"If we are saying in a clear and decisive but very limited
way, we send a shot across the bow saying, 'Stop doing this,'
this can have a positive impact on our national security over
the long term," he told "PBS Newshour" in a televised
While saying he had not yet made a decision on military
action, Obama left little doubt the choice was not whether
but when to punish Syria for the gas attacks.
"We have concluded that the Syrian government in fact carried
these out," he said on Wednesday evening.
Syria denies blame for the gas attacks and says they were
perpetrated by rebels. Washington and its allies say the
denial is not credible.
According to the US national security officials, evidence
that forces loyal to Assad were responsible goes beyond the
circumstantial to include electronic intercepts and some
tentative scientific samples from the site.
"This was not a rogue operation," one US official said.
G20 TO MEET IN RUSSIA
Western leaders are expected in Russia next Thursday for a
meeting of the Group of 20 big economies, an event that could
influence the timing of any strikes. The hosts have made
clear their view that Western leaders are using human rights
as a pretext to impose their will on other sovereign states.
"At this stage it is necessary to take all needed actions to
avert possible negative developments ... or some kind of
military action regarding Syria," Russian Deputy Foreign
Minister Gennady Gatilov told state-run Rossiya-24
television. "And that is what we ...(are) focusing our
efforts on now."
A spokesman for the main Syrian opposition umbrella group,
the Syrian National Coalition, said the opposition was
confident Western leaders were prepared to act.
SNC leader Ahmed Jarba met French President Francois
Hollande. An SNC spokesman said they discussed a two-wave
intervention to first target installations used to launch
chemical weapons and then hit other government bases in
"We are very happy. France and its partners are quite decided
to punish the Syrian regime," SNC envoy Monzer Makhous told
Reuters after the talks. "Then there will be military aid to
help the opposition to change the balance of power."
Hollande urged Jarba to create a credible military force,
highlighting Western concern that the mainstream opposition
is unable to control al Qaeda-linked militias on the ground
in Syria. Syrian officials say the West is playing into the
hands of its al Qaeda enemies.
In Damascus, residents and opposition forces said Assad's
forces appeared to have evacuated most personnel from army
and security command headquarters in the centre in
preparation for Western military action.
People unable to decide whether to leave for neighbouring
Lebanon said the border was already jammed.
"We're hearing people are spending hours - like 12 or 14
hours - waiting in line at the border," said Nabil, who was
considering leaving town for Beirut with his wife and young
daughter, "just until the strike is over."
Diplomats based in the Middle East told Reuters the removal
of some of Assad's Scud missiles and launchers from the
foothills of the Qalamoun mountains, one of Syria's most
heavily militarized districts, appeared to be part of a
precautionary but limited redeployment of armaments in areas
of central Syria still held by Assad's forces.

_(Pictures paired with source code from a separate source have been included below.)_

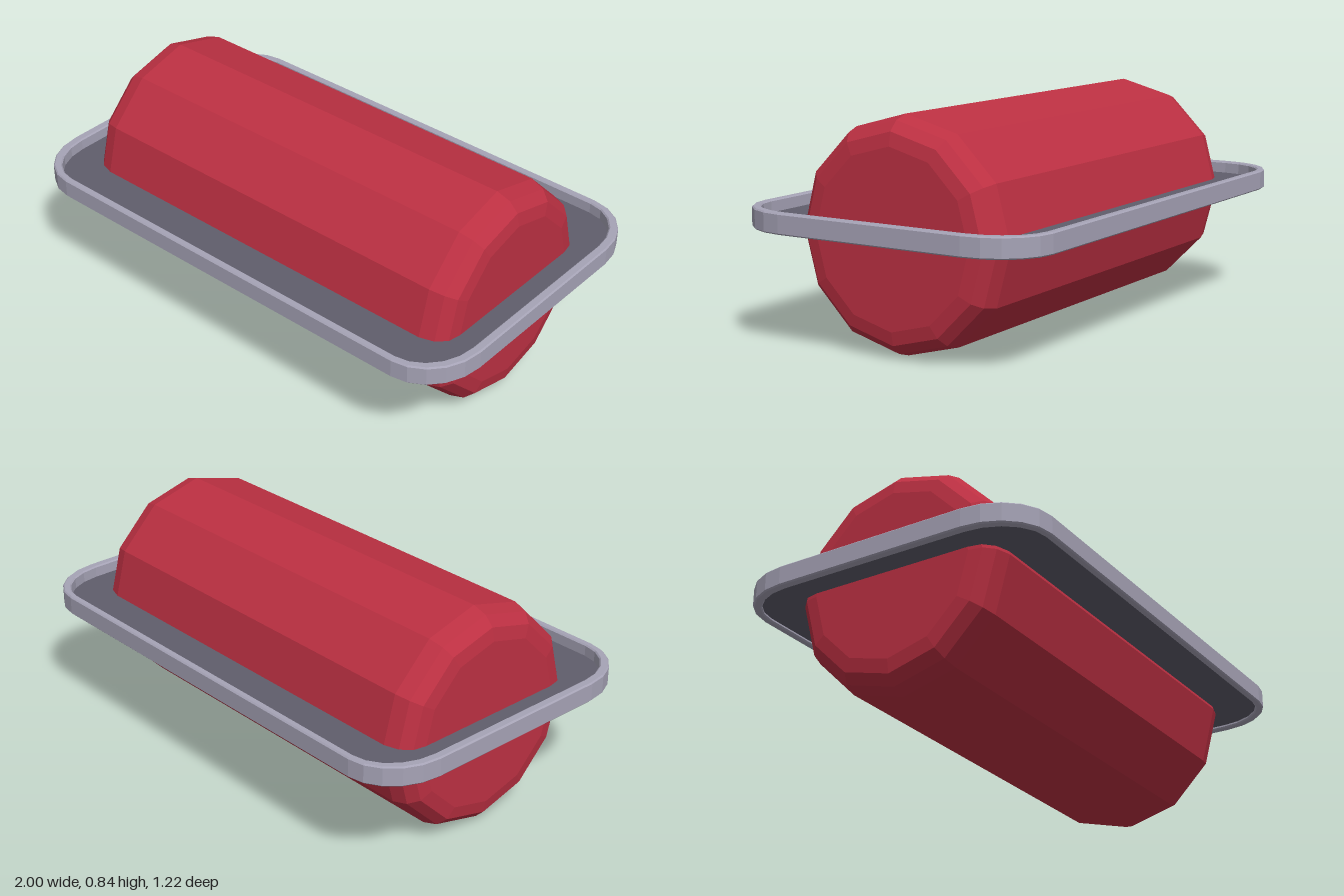
import * as THREE from 'three';

const red = new THREE.MeshStandardMaterial({ color: 0xbc3042, flatShading: true });
red.name = 'red shell';
const silver = new THREE.MeshStandardMaterial({ color: 0xa6a3b6, flatShading: true });
silver.name = 'pale grey rim';
const grey = new THREE.MeshStandardMaterial({ color: 0x605e6b, flatShading: true });
grey.name = 'dark grey floor';

const CENTRE_Y = 0.422;

// Rounded rectangle outline, elliptical corners with a few straight segments
function outline(halfX, halfZ, cornerX, cornerZ, segments = 5) {
  const points = [];
  const corners = [[1, 1], [-1, 1], [-1, -1], [1, -1]];
  corners.forEach(([sx, sz], quarter) => {
    for (let i = 0; i <= segments; i++) {
      const a = (quarter + i / segments) * Math.PI / 2;
      points.push(new THREE.Vector2(
        sx * (halfX - cornerX) + Math.cos(a) * cornerX,
        sz * (halfZ - cornerZ) + Math.sin(a) * cornerZ));
    }
  });
  return points;
}

// Horizontal slab from y0 to y1, optionally bevelled
function slab(shape, y0, y1, bevel, material, name) {
  const geometry = new THREE.ExtrudeGeometry(shape, {
    depth: y1 - y0 - 2 * bevel, bevelEnabled: bevel > 0, bevelSize: bevel,
    bevelThickness: bevel, bevelOffset: -bevel, bevelSegments: 1,
  });
  geometry.rotateX(-Math.PI / 2);
  geometry.translate(0, y0 + bevel, 0);
  const mesh = new THREE.Mesh(geometry, material);
  mesh.name = name;
  return mesh;
}

export function createModel() {
  const group = new THREE.Group();
  group.name = 'barrelWithTray';

  // Twelve-sided barrel lying along x, with rounded ends
  const end = [[0, 0.865], [0.32, 0.865], [0.37, 0.855], [0.405, 0.82], [0.422, 0.765]];
  const profile = [
    ...end.map(([r, x]) => new THREE.Vector2(r, -x)),
    ...end.map(([r, x]) => new THREE.Vector2(r, x)).reverse(),
  ];
  const barrelGeometry = new THREE.LatheGeometry(profile, 12);
  barrelGeometry.rotateZ(-Math.PI / 2);
  const barrel = new THREE.Mesh(barrelGeometry, red);
  barrel.name = 'barrel';
  barrel.position.y = CENTRE_Y;
  group.add(barrel);

  // Raised rim around the tray
  const rimShape = new THREE.Shape(outline(1, 0.608, 0.2, 0.23));
  rimShape.holes.push(new THREE.Path(outline(0.965, 0.58, 0.17, 0.205).reverse()));
  group.add(slab(rimShape, 0.424, 0.5, 0.005, silver, 'trayRim'));

  // Tray floor set inside the rim
  const floorShape = new THREE.Shape(outline(0.972, 0.587, 0.175, 0.21));
  group.add(slab(floorShape, 0.435, 0.455, 0, grey, 'trayFloor'));

  return group;
}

Despite opinion polls showing most Americans oppose deeper
involvement in the Syrian conflict, Obama has been under
pressure to enforce a "red line" against chemical weapons
use, which he declared just over a year ago.
Arguing for measured intervention after long resisting deeper
involvement in Syria, Obama insisted that while Assad's
government must be punished, he intended to avoid repeating
US errors from the Iraq war.
"I have no interest in any open-ended conflict in Syria, but
we do have to make sure that when countries break
international norms on weapons like chemical weapons that
could threaten us, that they are held accountable," Obama
The likeliest option, US officials say, would be to launch
cruise missiles from US ships in the Mediterranean in a
campaign that would last days.